━━━━━ RECORDS FOR THE EXERCISE
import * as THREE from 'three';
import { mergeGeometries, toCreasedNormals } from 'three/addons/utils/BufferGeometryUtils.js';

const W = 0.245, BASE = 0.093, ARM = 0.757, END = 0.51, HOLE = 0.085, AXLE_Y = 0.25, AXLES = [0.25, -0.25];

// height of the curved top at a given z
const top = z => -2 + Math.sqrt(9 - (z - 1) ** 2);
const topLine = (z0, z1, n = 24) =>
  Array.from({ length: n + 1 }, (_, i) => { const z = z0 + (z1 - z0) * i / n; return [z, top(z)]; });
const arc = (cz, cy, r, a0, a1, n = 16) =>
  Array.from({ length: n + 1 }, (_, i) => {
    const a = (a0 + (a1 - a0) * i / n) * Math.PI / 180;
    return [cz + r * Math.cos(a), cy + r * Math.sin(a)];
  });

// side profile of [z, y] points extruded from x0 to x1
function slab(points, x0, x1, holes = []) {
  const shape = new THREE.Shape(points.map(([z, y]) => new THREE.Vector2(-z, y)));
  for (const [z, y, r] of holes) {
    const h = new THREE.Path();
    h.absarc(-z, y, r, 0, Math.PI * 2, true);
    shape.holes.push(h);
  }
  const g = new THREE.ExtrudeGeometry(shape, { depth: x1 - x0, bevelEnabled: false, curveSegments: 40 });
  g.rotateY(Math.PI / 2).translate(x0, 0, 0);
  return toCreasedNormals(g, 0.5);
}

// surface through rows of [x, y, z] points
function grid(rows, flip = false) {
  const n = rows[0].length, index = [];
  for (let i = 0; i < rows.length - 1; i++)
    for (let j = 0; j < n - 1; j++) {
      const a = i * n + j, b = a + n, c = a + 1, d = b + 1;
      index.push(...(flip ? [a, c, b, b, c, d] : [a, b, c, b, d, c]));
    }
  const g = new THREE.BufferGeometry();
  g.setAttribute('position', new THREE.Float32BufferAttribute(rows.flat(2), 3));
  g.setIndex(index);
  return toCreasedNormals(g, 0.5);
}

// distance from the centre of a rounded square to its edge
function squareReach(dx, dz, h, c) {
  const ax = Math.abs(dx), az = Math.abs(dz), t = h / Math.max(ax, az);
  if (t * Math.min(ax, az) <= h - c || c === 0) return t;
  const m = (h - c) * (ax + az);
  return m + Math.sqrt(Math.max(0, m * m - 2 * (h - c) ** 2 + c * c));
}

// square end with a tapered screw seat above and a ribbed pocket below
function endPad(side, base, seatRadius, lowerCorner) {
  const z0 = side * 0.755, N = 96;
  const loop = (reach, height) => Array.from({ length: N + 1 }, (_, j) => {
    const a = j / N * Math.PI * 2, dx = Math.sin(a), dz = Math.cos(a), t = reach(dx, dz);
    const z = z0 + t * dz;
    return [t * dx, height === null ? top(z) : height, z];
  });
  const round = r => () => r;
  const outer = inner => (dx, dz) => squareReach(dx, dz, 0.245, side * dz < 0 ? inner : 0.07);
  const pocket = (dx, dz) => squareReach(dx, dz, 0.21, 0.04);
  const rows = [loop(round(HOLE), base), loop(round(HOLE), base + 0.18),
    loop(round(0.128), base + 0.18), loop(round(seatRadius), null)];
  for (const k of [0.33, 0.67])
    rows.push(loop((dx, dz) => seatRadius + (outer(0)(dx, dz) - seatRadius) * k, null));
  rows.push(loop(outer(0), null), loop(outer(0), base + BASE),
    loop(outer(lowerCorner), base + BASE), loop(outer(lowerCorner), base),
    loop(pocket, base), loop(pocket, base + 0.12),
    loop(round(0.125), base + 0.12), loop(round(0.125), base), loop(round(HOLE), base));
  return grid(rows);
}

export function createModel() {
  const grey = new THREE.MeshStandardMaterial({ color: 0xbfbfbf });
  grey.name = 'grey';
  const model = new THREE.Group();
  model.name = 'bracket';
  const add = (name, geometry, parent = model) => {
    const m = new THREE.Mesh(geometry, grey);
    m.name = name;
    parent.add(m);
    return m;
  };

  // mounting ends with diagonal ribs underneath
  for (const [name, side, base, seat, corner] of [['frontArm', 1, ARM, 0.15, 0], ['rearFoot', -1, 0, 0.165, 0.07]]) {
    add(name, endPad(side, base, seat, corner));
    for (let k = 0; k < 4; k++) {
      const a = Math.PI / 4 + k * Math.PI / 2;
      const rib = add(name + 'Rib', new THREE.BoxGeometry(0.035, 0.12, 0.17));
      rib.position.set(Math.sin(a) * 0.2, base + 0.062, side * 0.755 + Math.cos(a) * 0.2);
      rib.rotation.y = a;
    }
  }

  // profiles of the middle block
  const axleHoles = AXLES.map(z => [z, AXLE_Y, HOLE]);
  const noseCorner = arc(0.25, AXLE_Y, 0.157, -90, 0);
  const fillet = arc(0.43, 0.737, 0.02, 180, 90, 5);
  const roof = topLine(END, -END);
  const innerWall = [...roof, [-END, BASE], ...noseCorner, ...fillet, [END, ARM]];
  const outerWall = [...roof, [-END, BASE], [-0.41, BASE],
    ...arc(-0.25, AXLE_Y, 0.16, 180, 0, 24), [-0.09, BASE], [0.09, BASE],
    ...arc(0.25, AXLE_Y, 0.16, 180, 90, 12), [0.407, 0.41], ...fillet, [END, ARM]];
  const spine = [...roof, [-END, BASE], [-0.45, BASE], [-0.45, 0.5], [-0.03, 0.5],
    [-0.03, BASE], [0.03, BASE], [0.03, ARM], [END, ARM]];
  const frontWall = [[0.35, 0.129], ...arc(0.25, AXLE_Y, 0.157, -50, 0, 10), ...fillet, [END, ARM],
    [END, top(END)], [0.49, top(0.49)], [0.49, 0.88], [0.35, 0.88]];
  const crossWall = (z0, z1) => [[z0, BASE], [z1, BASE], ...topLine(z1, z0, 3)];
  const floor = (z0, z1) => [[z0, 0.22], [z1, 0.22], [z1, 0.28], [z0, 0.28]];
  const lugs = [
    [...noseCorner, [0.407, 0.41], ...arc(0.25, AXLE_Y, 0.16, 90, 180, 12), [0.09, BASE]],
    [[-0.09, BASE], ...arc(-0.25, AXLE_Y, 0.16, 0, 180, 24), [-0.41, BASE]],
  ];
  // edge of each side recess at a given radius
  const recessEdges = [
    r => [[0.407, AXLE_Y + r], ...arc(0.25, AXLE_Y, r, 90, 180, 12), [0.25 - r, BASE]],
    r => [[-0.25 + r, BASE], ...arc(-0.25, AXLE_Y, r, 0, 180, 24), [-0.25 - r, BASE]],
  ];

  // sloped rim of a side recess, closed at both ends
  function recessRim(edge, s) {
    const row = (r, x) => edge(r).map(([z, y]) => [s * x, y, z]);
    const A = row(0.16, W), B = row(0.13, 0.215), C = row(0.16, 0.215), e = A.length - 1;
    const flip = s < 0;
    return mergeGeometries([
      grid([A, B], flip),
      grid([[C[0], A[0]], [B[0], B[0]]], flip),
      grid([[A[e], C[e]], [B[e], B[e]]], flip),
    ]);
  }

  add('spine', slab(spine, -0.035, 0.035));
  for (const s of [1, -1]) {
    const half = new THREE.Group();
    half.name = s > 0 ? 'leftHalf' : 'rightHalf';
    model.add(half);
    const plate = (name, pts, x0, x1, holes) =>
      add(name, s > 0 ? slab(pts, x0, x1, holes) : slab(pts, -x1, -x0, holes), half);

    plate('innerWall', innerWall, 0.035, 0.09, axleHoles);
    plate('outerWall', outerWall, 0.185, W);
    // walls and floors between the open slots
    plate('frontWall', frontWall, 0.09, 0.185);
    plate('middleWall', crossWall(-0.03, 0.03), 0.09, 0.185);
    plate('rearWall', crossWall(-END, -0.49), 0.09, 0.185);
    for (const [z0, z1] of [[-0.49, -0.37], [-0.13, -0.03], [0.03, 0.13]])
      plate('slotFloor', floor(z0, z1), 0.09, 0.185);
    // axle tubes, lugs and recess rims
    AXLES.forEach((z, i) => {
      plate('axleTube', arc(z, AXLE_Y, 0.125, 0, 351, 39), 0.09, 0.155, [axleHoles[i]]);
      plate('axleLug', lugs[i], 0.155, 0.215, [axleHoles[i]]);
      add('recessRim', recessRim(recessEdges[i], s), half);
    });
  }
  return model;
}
━━━━━━━━━━
━━━━━ RECORDS FOR THE EXERCISE
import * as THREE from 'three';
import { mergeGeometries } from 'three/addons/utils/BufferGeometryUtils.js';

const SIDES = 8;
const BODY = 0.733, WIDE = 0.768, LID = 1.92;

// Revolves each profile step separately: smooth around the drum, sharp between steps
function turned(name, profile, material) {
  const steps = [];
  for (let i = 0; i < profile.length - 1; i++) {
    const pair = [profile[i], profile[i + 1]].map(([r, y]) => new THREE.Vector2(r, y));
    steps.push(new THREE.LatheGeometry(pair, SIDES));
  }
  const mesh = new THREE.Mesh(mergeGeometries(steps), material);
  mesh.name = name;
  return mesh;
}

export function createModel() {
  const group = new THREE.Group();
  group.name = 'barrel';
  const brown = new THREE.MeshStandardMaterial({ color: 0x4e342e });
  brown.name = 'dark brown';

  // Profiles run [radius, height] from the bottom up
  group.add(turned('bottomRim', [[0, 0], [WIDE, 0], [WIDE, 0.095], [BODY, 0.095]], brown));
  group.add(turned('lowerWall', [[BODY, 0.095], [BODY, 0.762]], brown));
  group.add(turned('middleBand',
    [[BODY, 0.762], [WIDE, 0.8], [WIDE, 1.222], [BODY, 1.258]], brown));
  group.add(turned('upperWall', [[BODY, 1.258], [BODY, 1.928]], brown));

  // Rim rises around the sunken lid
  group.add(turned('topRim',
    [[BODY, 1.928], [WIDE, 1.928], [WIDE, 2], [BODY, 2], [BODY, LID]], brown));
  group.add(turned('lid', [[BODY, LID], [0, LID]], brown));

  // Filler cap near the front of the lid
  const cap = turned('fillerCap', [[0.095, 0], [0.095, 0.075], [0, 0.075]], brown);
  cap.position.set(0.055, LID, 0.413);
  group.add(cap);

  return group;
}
━━━━━━━━━━
Read through the lines above and collect those that contain the string "from".

import * as THREE from 'three';
import { mergeGeometries, toCreasedNormals } from 'three/addons/utils/BufferGeometryUtils.js';
  Array.from({ length: n + 1 }, (_, i) => { const z = z0 + (z1 - z0) * i / n; return [z, top(z)]; });
  Array.from({ length: n + 1 }, (_, i) => {
// side profile of [z, y] points extruded from x0 to x1
// distance from the centre of a rounded square to its edge
  const loop = (reach, height) => Array.from({ length: N + 1 }, (_, j) => {
import * as THREE from 'three';
import { mergeGeometries } from 'three/addons/utils/BufferGeometryUtils.js';
  // Profiles run [radius, height] from the bottom up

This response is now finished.